Exercise goal :: Lines below that include the word "along" should each be copied.

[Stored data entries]
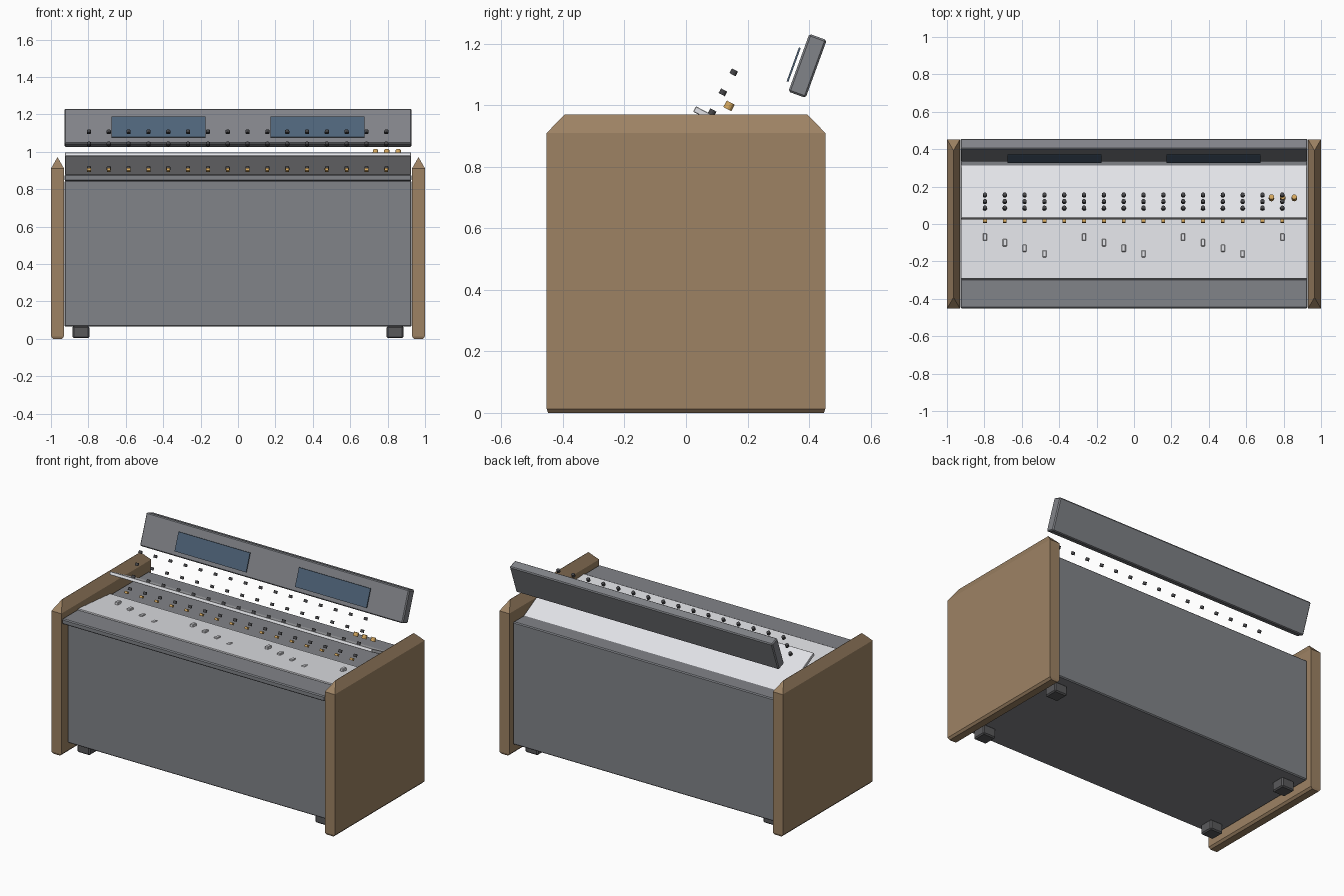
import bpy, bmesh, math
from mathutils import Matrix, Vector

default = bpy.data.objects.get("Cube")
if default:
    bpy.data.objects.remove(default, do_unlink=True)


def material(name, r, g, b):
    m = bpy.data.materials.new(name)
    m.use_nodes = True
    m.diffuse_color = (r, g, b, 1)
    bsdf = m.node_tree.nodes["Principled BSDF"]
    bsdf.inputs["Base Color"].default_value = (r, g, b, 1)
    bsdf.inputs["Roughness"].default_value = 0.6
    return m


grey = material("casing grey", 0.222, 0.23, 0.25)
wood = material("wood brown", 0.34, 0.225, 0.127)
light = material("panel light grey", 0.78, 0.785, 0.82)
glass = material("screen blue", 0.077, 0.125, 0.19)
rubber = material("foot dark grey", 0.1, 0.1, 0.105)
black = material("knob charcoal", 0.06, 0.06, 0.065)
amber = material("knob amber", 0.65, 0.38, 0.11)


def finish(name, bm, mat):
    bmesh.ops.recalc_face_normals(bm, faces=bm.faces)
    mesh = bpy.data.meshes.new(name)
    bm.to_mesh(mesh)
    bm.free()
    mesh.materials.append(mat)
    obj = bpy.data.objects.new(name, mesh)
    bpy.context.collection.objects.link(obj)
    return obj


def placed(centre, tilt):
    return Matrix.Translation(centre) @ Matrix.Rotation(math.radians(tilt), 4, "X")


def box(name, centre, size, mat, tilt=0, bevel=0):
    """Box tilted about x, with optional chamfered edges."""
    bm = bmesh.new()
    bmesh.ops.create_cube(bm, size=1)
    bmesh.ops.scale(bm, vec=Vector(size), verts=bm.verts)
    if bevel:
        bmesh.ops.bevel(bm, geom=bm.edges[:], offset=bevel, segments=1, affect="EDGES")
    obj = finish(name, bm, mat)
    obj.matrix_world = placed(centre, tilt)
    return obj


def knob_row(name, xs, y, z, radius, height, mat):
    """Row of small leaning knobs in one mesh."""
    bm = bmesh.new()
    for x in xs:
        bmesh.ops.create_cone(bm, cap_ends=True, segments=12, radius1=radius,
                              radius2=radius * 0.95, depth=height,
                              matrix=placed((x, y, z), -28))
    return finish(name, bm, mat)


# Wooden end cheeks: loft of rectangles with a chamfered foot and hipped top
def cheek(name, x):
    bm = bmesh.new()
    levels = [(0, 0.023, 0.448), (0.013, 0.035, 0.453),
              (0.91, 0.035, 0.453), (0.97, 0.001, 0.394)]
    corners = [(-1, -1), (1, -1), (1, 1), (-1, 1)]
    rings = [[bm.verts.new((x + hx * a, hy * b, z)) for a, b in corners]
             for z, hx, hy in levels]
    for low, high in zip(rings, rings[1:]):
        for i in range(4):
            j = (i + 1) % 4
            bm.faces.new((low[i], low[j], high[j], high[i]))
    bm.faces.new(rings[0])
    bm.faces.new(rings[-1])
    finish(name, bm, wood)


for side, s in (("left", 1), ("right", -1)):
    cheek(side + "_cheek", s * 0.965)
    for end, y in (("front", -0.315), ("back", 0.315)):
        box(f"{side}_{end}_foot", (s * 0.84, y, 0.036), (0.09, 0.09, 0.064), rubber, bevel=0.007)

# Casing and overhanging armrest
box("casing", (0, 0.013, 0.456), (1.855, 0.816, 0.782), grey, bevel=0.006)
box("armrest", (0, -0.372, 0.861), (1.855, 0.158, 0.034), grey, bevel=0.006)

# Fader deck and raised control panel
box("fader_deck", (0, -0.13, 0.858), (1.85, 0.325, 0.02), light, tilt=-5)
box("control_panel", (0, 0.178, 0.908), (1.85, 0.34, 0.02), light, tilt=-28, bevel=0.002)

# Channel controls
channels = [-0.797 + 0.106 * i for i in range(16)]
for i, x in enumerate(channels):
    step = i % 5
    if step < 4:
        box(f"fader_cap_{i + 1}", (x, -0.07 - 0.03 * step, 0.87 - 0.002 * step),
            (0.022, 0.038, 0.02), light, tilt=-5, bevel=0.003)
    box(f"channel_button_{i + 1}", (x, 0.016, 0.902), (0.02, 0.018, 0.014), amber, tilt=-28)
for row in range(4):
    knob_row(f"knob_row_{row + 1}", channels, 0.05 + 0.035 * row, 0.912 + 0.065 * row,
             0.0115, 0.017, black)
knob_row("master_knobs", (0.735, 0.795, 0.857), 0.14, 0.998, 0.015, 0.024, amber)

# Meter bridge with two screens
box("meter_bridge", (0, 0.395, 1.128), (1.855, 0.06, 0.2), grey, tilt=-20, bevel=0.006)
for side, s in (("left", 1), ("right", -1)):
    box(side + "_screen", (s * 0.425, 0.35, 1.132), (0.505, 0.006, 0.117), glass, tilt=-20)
* * *
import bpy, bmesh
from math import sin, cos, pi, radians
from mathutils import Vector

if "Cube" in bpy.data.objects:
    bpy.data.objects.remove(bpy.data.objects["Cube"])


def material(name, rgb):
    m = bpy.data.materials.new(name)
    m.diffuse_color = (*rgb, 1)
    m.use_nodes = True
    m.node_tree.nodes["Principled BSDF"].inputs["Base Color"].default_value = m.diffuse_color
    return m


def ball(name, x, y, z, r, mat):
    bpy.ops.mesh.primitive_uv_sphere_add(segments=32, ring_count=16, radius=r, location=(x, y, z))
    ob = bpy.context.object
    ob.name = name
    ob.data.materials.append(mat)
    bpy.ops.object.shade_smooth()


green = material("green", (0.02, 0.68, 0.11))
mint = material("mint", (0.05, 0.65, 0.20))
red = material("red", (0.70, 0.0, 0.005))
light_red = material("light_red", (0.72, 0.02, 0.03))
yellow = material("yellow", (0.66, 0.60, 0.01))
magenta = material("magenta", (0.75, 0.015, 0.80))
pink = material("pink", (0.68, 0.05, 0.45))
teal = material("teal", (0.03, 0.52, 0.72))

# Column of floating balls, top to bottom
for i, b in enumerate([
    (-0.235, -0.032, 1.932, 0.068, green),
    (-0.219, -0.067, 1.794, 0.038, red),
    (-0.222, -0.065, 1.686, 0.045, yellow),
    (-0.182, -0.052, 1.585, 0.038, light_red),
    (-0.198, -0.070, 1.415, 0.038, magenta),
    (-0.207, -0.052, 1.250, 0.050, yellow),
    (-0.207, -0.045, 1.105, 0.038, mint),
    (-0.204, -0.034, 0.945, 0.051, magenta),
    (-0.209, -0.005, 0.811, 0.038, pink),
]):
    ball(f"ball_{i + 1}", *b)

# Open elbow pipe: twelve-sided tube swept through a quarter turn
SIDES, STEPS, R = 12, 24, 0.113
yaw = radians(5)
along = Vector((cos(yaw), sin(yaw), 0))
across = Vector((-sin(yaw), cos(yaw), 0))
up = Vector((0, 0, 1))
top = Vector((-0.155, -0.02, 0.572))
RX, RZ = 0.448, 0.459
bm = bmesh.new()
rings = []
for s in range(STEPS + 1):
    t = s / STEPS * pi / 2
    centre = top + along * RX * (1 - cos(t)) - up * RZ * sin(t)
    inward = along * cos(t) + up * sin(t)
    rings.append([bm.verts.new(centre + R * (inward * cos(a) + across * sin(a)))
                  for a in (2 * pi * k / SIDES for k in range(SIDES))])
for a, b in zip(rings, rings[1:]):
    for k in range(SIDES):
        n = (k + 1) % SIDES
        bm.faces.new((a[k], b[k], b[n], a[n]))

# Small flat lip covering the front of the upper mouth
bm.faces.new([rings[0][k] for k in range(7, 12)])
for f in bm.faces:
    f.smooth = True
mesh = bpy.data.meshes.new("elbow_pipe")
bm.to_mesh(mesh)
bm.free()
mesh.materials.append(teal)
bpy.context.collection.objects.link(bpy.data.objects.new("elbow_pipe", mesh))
==
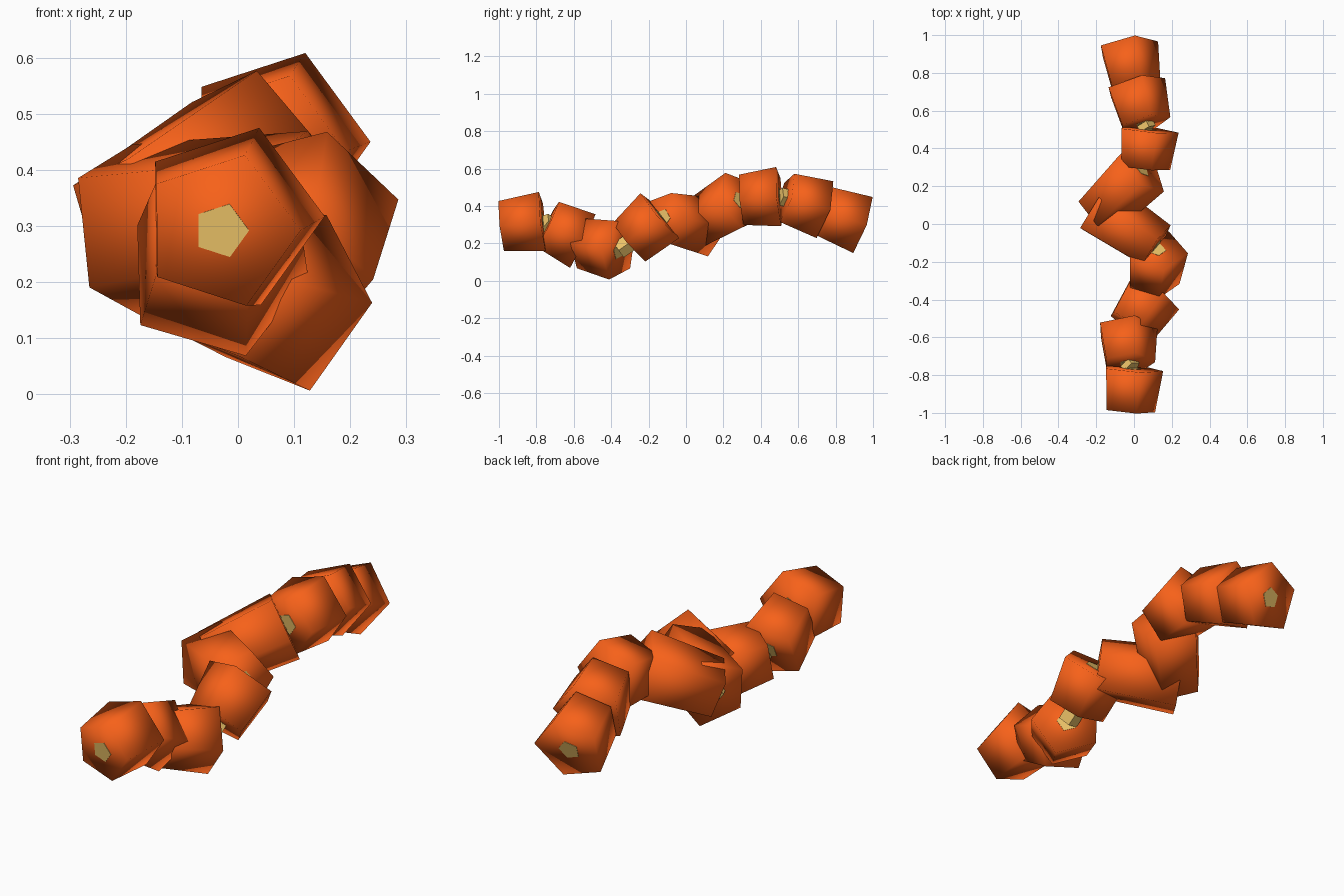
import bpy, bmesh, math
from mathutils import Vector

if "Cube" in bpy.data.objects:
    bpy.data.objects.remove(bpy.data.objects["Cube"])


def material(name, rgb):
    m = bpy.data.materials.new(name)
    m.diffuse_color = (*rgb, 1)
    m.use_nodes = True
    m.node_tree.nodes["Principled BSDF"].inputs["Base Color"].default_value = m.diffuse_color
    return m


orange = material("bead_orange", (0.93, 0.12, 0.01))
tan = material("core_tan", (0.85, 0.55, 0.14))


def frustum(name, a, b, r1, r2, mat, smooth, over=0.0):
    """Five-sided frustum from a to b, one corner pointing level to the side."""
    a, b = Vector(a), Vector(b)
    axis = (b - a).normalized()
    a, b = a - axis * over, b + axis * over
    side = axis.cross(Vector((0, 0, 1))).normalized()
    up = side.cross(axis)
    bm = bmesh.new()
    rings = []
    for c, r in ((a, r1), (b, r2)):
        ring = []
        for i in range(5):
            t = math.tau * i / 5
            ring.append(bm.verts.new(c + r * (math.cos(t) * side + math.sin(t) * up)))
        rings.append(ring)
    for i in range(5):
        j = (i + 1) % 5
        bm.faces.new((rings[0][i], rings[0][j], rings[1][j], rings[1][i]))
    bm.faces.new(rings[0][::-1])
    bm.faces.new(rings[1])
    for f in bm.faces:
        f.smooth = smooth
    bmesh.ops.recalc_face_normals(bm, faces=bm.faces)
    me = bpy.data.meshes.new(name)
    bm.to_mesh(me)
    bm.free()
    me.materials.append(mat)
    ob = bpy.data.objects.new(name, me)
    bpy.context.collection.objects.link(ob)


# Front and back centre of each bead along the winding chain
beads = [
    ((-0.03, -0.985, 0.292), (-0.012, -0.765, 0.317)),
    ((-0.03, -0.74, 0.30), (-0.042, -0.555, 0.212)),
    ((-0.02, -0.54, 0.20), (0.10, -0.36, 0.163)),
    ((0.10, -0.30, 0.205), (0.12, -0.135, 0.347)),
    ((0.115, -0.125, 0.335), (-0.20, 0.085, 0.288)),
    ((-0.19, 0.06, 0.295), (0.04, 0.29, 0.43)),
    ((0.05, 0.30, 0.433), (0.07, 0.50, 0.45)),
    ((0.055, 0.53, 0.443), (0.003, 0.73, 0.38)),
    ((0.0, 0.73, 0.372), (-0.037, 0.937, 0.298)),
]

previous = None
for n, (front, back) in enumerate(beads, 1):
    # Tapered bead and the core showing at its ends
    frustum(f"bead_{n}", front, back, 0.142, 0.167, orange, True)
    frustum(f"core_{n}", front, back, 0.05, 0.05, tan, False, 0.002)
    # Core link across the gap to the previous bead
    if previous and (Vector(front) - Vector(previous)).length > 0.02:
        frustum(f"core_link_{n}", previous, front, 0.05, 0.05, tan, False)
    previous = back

Answer for this exercise ::
along = Vector((cos(yaw), sin(yaw), 0))
    centre = top + along * RX * (1 - cos(t)) - up * RZ * sin(t)
    inward = along * cos(t) + up * sin(t)
# Front and back centre of each bead along the winding chain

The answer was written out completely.